By EDRi · January 30, 2008

(Dieser Artikel ist auch in deutscher Sprache verfügbar)

According to The Times, a patent application has been filed by Microsoft for
a computer software that can monitor the employees’ performance and state,
by means of wireless sensors linking workers to their computers.

The system, considered by Microsoft a “unique monitoring system”, is capable
of measuring employees’ movements, heart rate, blood pressure, brain
signals, body temperature or face expression and can even “automatically
detect frustration or stress in the user” and “offer and provide assistance
accordingly”. This can lead to the creation of psychological profiles and
the Unions fear that employees could be dismissed on the basis of such

The Information Commissioner, privacy advocates and civil liberties groups
highly criticise the application. “This system involves intrusion into every
single aspect of the lives of the employees. It raises very serious privacy
issues” stated Hugh Tomlinson, QC, an expert on data protection law at
Matrix Chambers while The Information Commissioner’s Office said: “Imposing
this level of intrusion on employees could only be justified in exceptional

According to legal experts from law firm Eversheds, Microsoft will face
major legal problems if they want to implement the system all around the
world. Jonathan Armstrong, a partner in the company, told that
the situation was especially complicated due to the international nature of
Microsoft business.

The application was confirmed by the US Patent Office and could be granted
within a year.

Another patent application of the company is a method to collect information
about the users of cell phones, Internet, card-credits, geolocation systems
in order to target advertising.
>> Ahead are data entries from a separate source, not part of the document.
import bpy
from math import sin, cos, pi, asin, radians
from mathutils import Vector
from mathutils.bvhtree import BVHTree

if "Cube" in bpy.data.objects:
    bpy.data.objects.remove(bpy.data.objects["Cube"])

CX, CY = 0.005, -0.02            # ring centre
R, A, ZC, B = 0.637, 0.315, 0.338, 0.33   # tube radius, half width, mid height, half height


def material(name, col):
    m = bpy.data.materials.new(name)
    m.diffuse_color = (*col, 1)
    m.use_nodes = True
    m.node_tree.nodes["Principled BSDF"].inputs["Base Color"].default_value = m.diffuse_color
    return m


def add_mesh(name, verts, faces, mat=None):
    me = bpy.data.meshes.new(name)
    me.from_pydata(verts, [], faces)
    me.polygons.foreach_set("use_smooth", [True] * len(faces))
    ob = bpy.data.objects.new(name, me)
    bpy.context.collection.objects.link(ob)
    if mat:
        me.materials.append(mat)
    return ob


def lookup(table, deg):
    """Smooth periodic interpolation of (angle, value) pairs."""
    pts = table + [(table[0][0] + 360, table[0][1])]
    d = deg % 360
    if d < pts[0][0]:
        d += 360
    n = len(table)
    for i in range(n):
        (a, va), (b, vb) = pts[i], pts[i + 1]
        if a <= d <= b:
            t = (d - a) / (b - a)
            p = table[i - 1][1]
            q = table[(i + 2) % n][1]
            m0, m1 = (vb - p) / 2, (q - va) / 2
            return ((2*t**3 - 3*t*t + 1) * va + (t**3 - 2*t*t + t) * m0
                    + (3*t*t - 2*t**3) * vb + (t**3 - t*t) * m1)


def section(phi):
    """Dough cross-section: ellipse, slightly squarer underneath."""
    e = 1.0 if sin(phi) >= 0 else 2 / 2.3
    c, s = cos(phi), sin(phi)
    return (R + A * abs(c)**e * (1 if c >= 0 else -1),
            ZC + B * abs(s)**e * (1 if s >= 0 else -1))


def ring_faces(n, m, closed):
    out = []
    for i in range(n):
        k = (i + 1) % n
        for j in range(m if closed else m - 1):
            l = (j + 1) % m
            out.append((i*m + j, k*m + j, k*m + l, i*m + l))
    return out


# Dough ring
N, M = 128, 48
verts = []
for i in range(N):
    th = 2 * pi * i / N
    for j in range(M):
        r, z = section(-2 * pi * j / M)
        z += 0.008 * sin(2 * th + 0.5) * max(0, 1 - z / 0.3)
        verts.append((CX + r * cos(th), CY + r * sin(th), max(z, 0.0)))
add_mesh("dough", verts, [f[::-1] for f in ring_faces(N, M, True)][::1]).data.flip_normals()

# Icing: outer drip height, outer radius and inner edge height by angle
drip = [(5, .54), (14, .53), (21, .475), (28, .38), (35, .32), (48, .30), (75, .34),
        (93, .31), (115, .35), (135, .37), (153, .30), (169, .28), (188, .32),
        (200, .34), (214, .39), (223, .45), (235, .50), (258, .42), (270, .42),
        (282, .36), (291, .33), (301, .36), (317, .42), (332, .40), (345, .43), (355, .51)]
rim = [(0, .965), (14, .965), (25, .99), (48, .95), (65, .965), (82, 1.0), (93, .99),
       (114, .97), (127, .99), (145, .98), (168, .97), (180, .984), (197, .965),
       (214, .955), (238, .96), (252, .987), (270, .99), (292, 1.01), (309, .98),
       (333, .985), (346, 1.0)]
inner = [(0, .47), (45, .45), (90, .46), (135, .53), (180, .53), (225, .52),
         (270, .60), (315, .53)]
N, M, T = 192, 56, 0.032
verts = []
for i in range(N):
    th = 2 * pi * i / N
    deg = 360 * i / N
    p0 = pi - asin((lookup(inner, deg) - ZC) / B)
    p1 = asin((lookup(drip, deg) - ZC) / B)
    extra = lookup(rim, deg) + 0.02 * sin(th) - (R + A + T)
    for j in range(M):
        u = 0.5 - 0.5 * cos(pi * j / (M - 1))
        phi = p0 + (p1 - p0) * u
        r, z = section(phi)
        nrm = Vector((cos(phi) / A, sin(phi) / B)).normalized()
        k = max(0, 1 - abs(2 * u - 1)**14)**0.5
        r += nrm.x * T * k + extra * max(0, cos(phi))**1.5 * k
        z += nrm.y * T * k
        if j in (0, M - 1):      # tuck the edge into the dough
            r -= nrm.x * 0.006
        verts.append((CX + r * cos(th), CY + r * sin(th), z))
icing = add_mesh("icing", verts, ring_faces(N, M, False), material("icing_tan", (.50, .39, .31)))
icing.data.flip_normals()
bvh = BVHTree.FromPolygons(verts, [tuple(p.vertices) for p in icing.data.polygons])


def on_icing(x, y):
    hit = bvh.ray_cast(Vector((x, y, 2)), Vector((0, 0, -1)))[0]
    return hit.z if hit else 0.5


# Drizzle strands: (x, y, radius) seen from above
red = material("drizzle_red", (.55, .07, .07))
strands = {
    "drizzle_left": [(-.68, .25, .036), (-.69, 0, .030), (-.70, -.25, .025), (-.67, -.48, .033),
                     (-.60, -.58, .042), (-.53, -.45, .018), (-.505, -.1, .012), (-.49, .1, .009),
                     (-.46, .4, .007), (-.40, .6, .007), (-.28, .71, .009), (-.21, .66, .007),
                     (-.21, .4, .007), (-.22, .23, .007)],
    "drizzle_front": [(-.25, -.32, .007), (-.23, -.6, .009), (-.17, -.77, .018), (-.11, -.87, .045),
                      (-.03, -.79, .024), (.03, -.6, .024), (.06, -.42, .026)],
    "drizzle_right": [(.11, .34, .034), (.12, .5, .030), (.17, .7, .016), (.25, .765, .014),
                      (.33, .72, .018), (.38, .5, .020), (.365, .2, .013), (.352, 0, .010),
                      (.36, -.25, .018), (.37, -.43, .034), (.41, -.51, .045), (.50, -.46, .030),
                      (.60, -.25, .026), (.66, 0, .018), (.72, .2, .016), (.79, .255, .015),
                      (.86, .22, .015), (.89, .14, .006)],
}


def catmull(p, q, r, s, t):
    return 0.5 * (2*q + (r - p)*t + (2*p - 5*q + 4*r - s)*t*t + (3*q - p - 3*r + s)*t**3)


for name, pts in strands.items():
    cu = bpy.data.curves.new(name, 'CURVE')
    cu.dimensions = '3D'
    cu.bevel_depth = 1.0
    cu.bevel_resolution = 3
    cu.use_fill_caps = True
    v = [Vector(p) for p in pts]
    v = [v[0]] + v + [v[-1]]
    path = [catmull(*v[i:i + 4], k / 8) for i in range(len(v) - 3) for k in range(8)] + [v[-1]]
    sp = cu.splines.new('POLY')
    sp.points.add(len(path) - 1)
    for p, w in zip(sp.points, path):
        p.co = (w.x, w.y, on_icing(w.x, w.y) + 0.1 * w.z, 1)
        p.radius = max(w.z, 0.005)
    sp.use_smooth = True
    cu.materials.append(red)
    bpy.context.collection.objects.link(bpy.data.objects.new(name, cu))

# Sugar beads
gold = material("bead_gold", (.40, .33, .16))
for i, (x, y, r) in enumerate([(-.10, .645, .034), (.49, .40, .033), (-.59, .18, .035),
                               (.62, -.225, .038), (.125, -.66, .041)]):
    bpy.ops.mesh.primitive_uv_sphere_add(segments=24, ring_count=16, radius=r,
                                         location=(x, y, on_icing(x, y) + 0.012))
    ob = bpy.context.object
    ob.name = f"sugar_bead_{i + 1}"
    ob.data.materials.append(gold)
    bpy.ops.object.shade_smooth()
Microsoft like other large companies such as
Google who earn from clicks on ads, have thought of gathering personal
information on Internet users in order to provide more tailored
advertisements that may better catch the users’ eye.

According to the Microsoft application, “an advertising component employs
the user profile in connection with the delivery of an advertisement.”
Credit card information may be used to create a “payment history,” and data
relayed by cell-phone towers can also be used to locate users, and to
“tailor search and advertising during online experiences so as to better
interpret queries to search engines, to better target advertisements.”

Brendon Lynch, Microsoft director of privacy strategy, stated that the
application “will first be reviewed against our privacy standards to ensure
that privacy is protected.”

Microsoft seeks patent for office ‘spy’ software (16.01.2008)

Microsoft ponders offline profiling of Web users (23.01.2008)

Microsoft faces legal challenge to ‘spy’ software (18.01.2008)